On her wedding day Princess Elizabeth wore an ivory silk dress designed by Norman Hartnell and embellished with embroidery and thousands of pearls.  The 13 foot bridal train featured a beautiful star pattern which was attached to her head by the diamond Queen Mary Fringe Tiara which had been “borrowed” from the bride’s grandmother.  Unfortunately before leaving for the Abbey the tiara broke but luckily the court jeweler was able to repair the damage.  (For more detailed information about Princess Elizabeth’s bridal dress and other accessories she wore on her wedding day, please click on the link to A Royal Bride – Princess Elizabeth)

Princess Elizabeth had eight bridesmaids in attendance.  They were Princess Margaret (her younger sister), Princess Alexandra of Kent (her first cousin), Margaret Elphinstone (her first cousin), Diana Bowes-Lyon (her first cousin), Lady Mary Cambridge (her second cousin), Pamela Mountbatten (the groom’s first cousin), Lady Caroline Montagu-Douglas-Scott and Lady Elizabeth Lambart.  There were also two page boys that carried her bridal veil as she walked down the aisle of the Abbey, they were her cousins Prince William of Gloucester and Prince Michael of Kent.

Princess Elizabeth walking down the aisle of the Abbey
with her father, King George

The wedding ceremony was officiated by the Archbishop of Canterbury and the Archbishop of York.  The director of music for the ceremony was William Neil McKie who was the Abbey’s Master of the Choristers; he also coordinated the music in 1953 for the coronation of Queen Elizabeth II.

Princess Elizabeth and Prince Philip at the altar of the Abbey

Princess Elizabeth and Prince Philip leaving the Abbey after the ceremony
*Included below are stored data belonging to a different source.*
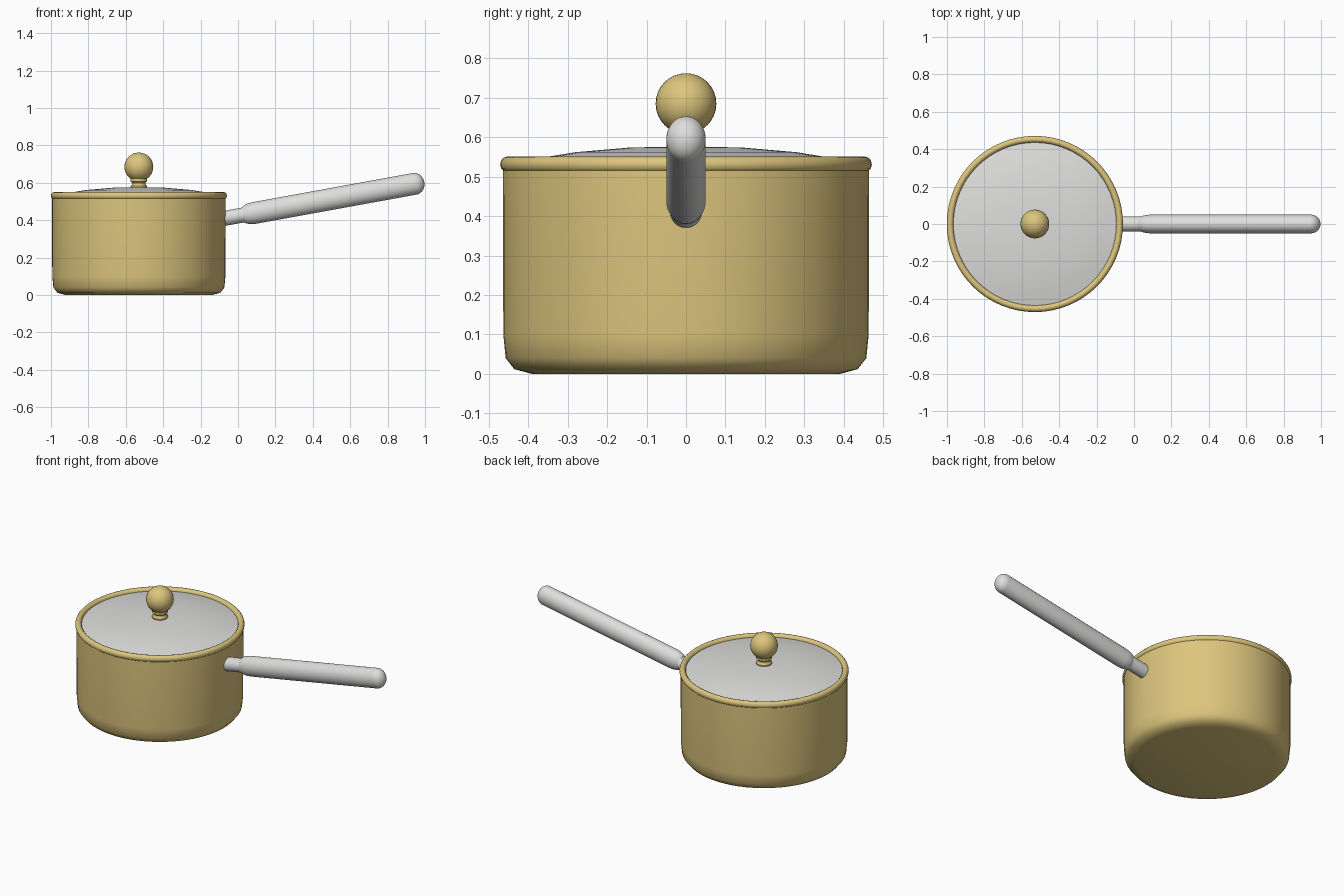
import bpy, bmesh
from math import sin, cos, pi, radians
from mathutils import Matrix

cube = bpy.data.objects.get("Cube")
if cube:
    bpy.data.objects.remove(cube, do_unlink=True)


def material(name, rgb):
    mat = bpy.data.materials.new(name)
    mat.use_nodes = True
    mat.diffuse_color = (*rgb, 1)
    mat.node_tree.nodes["Principled BSDF"].inputs["Base Color"].default_value = (*rgb, 1)
    return mat


brass = material("brass", (0.72, 0.56, 0.205))
steel = material("steel", (0.73, 0.74, 0.72))


def lathe(name, profile, mat, matrix, steps=64, angle=40):
    """Spin (radius, height) points around z, then place the result."""
    bm = bmesh.new()
    verts = [bm.verts.new((r, 0, z)) for r, z in profile]
    edges = [bm.edges.new(pair) for pair in zip(verts, verts[1:])]
    bmesh.ops.spin(bm, geom=verts + edges, axis=(0, 0, 1), cent=(0, 0, 0),
                   angle=2 * pi, steps=steps)
    bmesh.ops.remove_doubles(bm, verts=bm.verts, dist=0.0005)
    bmesh.ops.recalc_face_normals(bm, faces=bm.faces)
    bm.transform(matrix)
    mesh = bpy.data.meshes.new(name)
    bm.to_mesh(mesh)
    bm.free()
    mesh.materials.append(mat)
    obj = bpy.data.objects.new(name, mesh)
    bpy.context.collection.objects.link(obj)
    bpy.ops.object.select_all(action='DESELECT')
    obj.select_set(True)
    bpy.context.view_layer.objects.active = obj
    bpy.ops.object.shade_smooth_by_angle(angle=radians(angle))
    return obj


def arc(r_center, z_center, r, z, start, end, n):
    """Elliptical arc of profile points, angles in degrees."""
    turns = [radians(start + (end - start) * i / n) for i in range(n + 1)]
    return [(max(0, r_center + r * cos(a)), z_center + z * sin(a)) for a in turns]


pan = Matrix.Translation((-0.53, 0, 0))

# Pan body: outer wall, rounded base and inner wall
lathe("pan_body", [(0, 0), (0.39, 0), (0.435, 0.012), (0.457, 0.04), (0.463, 0.1),
                   (0.464, 0.53), (0.44, 0.53), (0.435, 0.04), (0, 0.02)], brass, pan)

# Rolled rim
lathe("pan_rim", arc(0.453, 0.531, 0.018, 0.02, 0, 360, 12), brass, pan)

# Shallow domed lid
lathe("lid", [(0, 0.576), (0.14, 0.574), (0.28, 0.562), (0.36, 0.549),
              (0.44, 0.532), (0.44, 0.525), (0, 0.56)], steel, pan)

# Lid knob: waisted neck and ball
lathe("knob_neck", [(0, 0.565), (0.043, 0.565), (0.044, 0.582), (0.036, 0.592),
                    (0.036, 0.6), (0.044, 0.608), (0.044, 0.625), (0, 0.64)],
      brass, pan, 32)
lathe("knob_ball", arc(0, 0.685, 0.077, 0.077, -90, 90, 16), brass, pan, 32)

# Tilted handle: its length runs out along +x and upwards
tilt = Matrix.Translation((-0.1, 0, 0.405)) @ Matrix.Rotation(radians(79.7), 4, 'Y')
lathe("handle_stem", [(0, 0), (0.04, 0), (0.04, 0.16), (0, 0.16)], steel, tilt, 32)

# Grip is slightly taller than wide, with a rounded end
grip = [(0, 0.128), (0.036, 0.13), (0.043, 0.145), (0.048, 0.165), (0.05, 0.19)]
grip += arc(0, 1.063, 0.05, 0.051, 0, 90, 8)
lathe("handle_grip", grip, steel, tilt @ Matrix.Diagonal((1.17, 1, 1, 1)), 32)
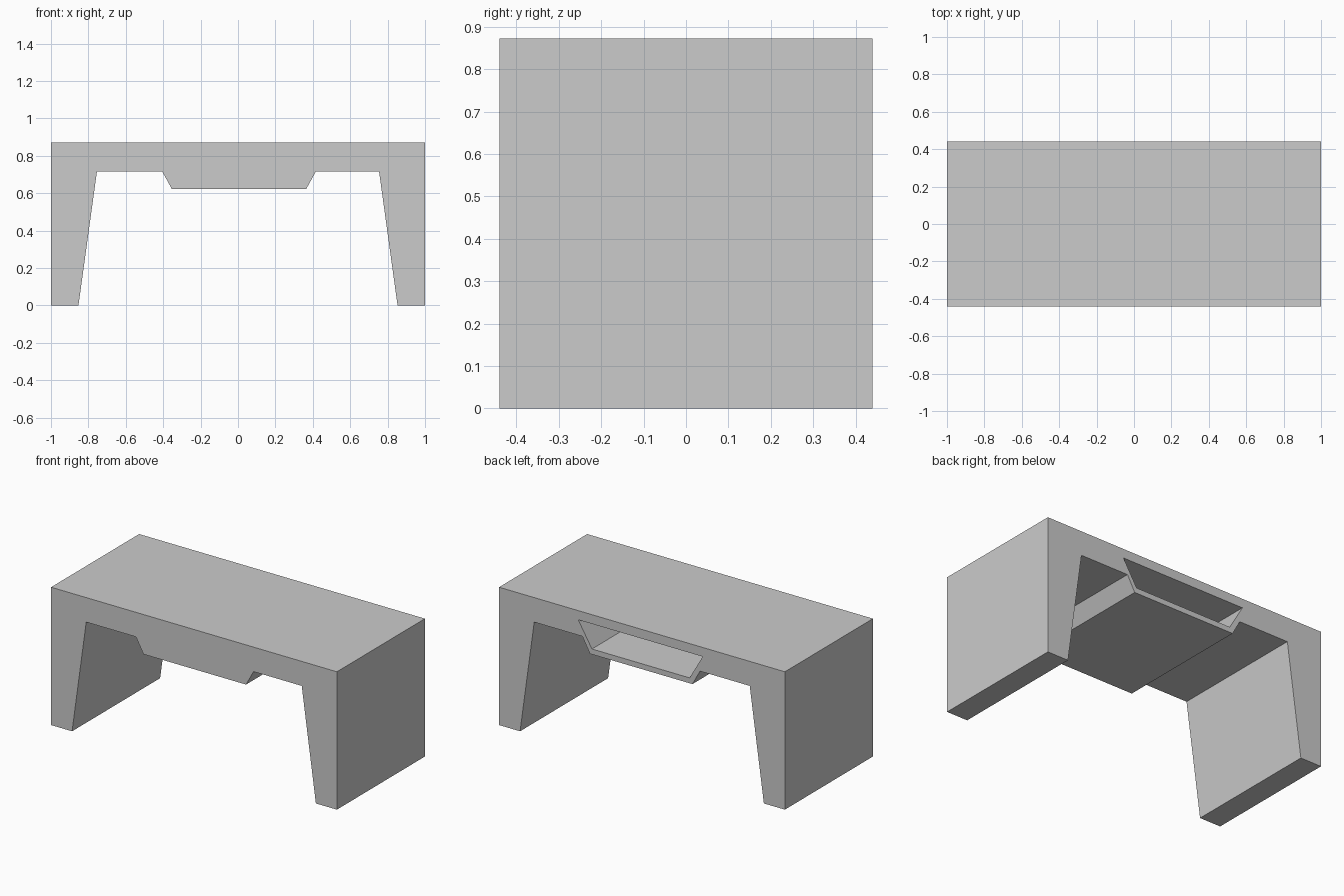
import bpy, bmesh

if "Cube" in bpy.data.objects:
    bpy.data.objects.remove(bpy.data.objects["Cube"])


def prism(name, profile, y0, y1):
    """Extrude an x-z profile along y into a closed solid."""
    bm = bmesh.new()
    face = bm.faces.new([bm.verts.new((x, y0, z)) for x, z in profile])
    ext = bmesh.ops.extrude_face_region(bm, geom=[face])
    verts = [v for v in ext["geom"] if isinstance(v, bmesh.types.BMVert)]
    bmesh.ops.translate(bm, verts=verts, vec=(0, y1 - y0, 0))
    bmesh.ops.recalc_face_normals(bm, faces=bm.faces)
    mesh = bpy.data.meshes.new(name)
    bm.to_mesh(mesh)
    bm.free()
    obj = bpy.data.objects.new(name, mesh)
    bpy.context.collection.objects.link(obj)
    return obj


HALF_DEPTH = 0.44
TOP = 0.872

# Desk body: tapered legs, top slab and the hanging tray in one outline
desk = prism("desk_body", [
    (-1, 0), (-0.853, 0), (-0.754, 0.717),
    (-0.406, 0.717), (-0.353, 0.621), (0.364, 0.621), (0.417, 0.717),
    (0.754, 0.717), (0.853, 0), (1, 0), (1, TOP), (-1, TOP),
], -HALF_DEPTH, HALF_DEPTH)

# Tray compartment: open at the back, closed by a thin front wall
cutter = prism("tray_cutter", [
    (-0.333, 0.655), (0.35, 0.655), (0.446, 0.814), (-0.425, 0.814),
], -HALF_DEPTH + 0.035, HALF_DEPTH + 0.1)
cutter.hide_render = True

cut = desk.modifiers.new("tray_opening", 'BOOLEAN')
cut.operation = 'DIFFERENCE'
cut.solver = 'EXACT'
cut.object = cutter

# Bake the cut and drop the helper
bpy.context.view_layer.objects.active = desk
bpy.ops.object.modifier_apply(modifier=cut.name)
bpy.data.objects.remove(cutter, do_unlink=True)
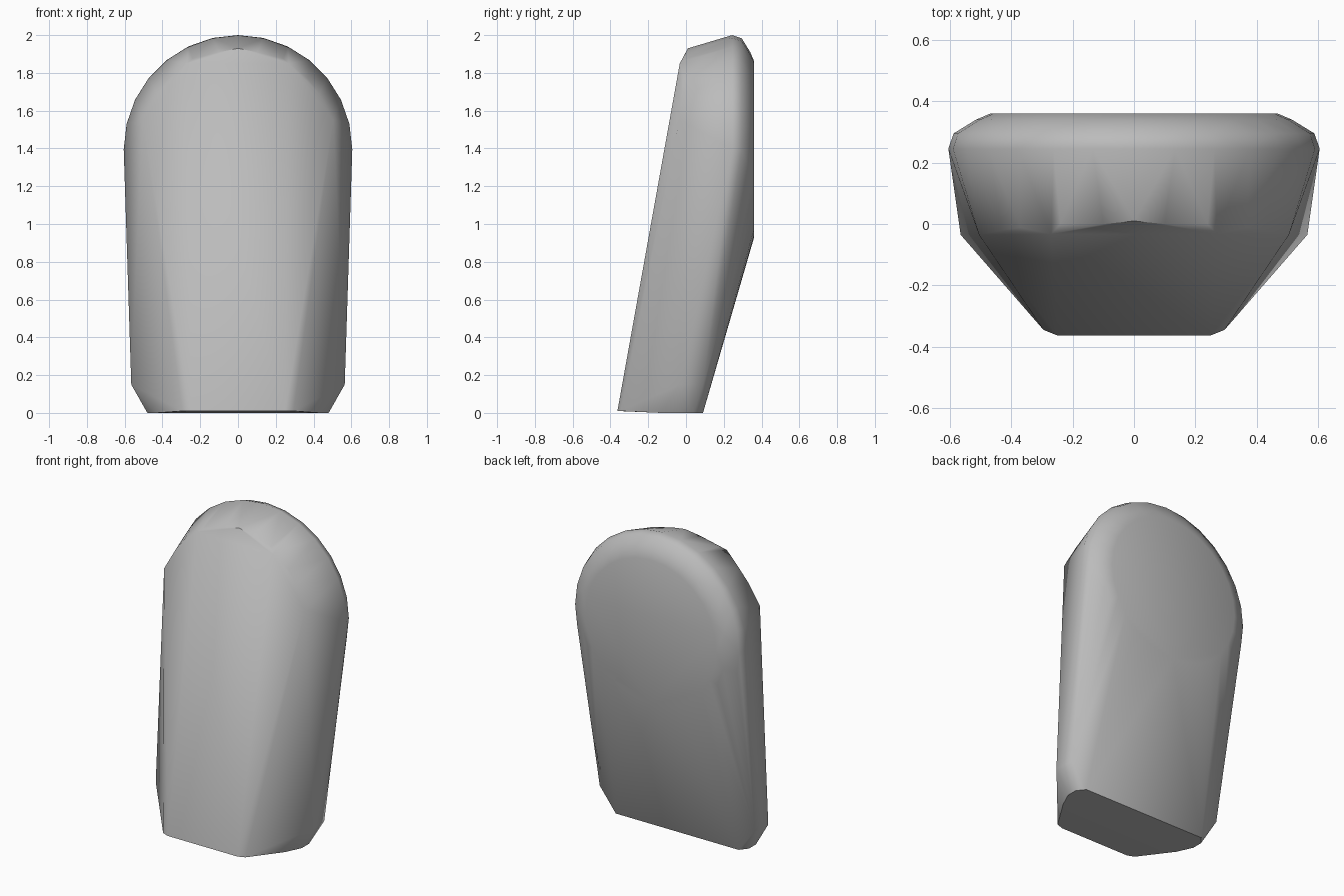
import bpy, bmesh, math

cube = bpy.data.objects.get("Cube")
if cube:
    bpy.data.objects.remove(cube)

# Plain grey material
grey = bpy.data.materials.new("grey")
grey.use_nodes = True
colour = (0.5, 0.5, 0.5, 1)
grey.diffuse_color = colour
grey.node_tree.nodes["Principled BSDF"].inputs["Base Color"].default_value = colour

bm = bmesh.new()


def pair(x, y, z):
    for side in (1, -1):
        bm.verts.new((side * x, y, z))


# Rounded head: rings that narrow toward the back disc
CENTRE, SIDES = 1.395, 28
for y, radius in ((0.245, 0.605), (0.295, 0.588), (0.34, 0.515), (0.36, 0.468)):
    for i in range(SIDES):
        a = math.tau * i / SIDES
        bm.verts.new((radius * math.sin(a), y, CENTRE + radius * math.cos(a)))

# Arched top edge of the front face
bm.verts.new((0, 0.01, 1.93))
for point in ((0.505, -0.035, 1.55), (0.43, -0.02, 1.69), (0.37, -0.012, 1.77),
              (0.27, -0.033, 1.85), (0.24, 0, 1.875), (0.1, 0, 1.91)):
    pair(*point)

# Foot: flat base with bevelled side corners
for point in ((0.25, -0.363, 0.01), (0.295, -0.345, 0.01), (0.434, -0.13, 0),
              (0.48, -0.03, 0), (0.48, 0.04, 0), (0.44, 0.09, 0),
              (0.565, -0.035, 0.15), (0.555, 0.09, 0.15)):
    pair(*point)

# Wrap the outlines in one convex skin
hull = bmesh.ops.convex_hull(bm, input=bm.verts)
loose = {e for e in hull["geom_interior"] + hull["geom_unused"]
         if isinstance(e, bmesh.types.BMVert)}
bmesh.ops.delete(bm, geom=list(loose), context="VERTS")
bmesh.ops.dissolve_limit(bm, angle_limit=math.radians(0.5),
                         verts=bm.verts, edges=bm.edges)
bmesh.ops.recalc_face_normals(bm, faces=bm.faces)

mesh = bpy.data.meshes.new("rounded_block")
bm.to_mesh(mesh)
bm.free()
mesh.materials.append(grey)
block = bpy.data.objects.new("rounded_block", mesh)
bpy.context.collection.objects.link(block)
bpy.context.view_layer.objects.active = block
block.select_set(True)
bpy.ops.object.shade_smooth_by_angle(angle=math.radians(40))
After the ceremony, Princess Elizabeth and Prince Philip returned to Buckingham Palace for a wedding breakfast.  Served at the wedding reception were several wedding cakes and the main four tiered cake was nine feet tall and weighed 500 pounds, the cake was cut with Prince Philip’s military sword.  According to tradition, one tier of the wedding cake was saved and would be served at the christening of their first child.

Princess Elizabeth and Prince Philip wedding cake

After the wedding reception Princess Elizabeth and Prince Philip departed for a honeymoon at the Broadlands, the home of the Earl of Mountbatten.  Later the couple spent the rest of their honeymoon at Birkhall on the Royal Estate of Balmoral located in Scotland.  Then, while Clarence House in London was being renovated the couple leased Windlesham Moor near Windsor Castle.

Princess Elizabeth and Prince Philip went onto have four children – Prince Charles born in 1948, Prince Anne born in 1950, Prince Andrew born in 1960 and Prince Edward born in 1964.

In 1952 Princess Elizabeth’s father, King George died and she ascended to the British throne.  In 1953 she was crowned in an elaborate coronation ceremony at Westminster Abbey.

Most recently the public and personal lives of the Royal couple have come into focus with the popular Netflik series, “The Crown”.  Also earlier this year it was announced that Prince Philip would be retiring from his public engagements, he holds the record as the longest serving consort.  The 91 year old Queen Elizabeth II is the longest reigning monarch in British history at over 65 years and still counting, this record was set in 2016 when she surpassed the length of Queen Victoria’s reign.

For more information about the previous posts in the British Royal Wedding series, just click on the links to the first post in the series about Queen Victoria and Prince Albert.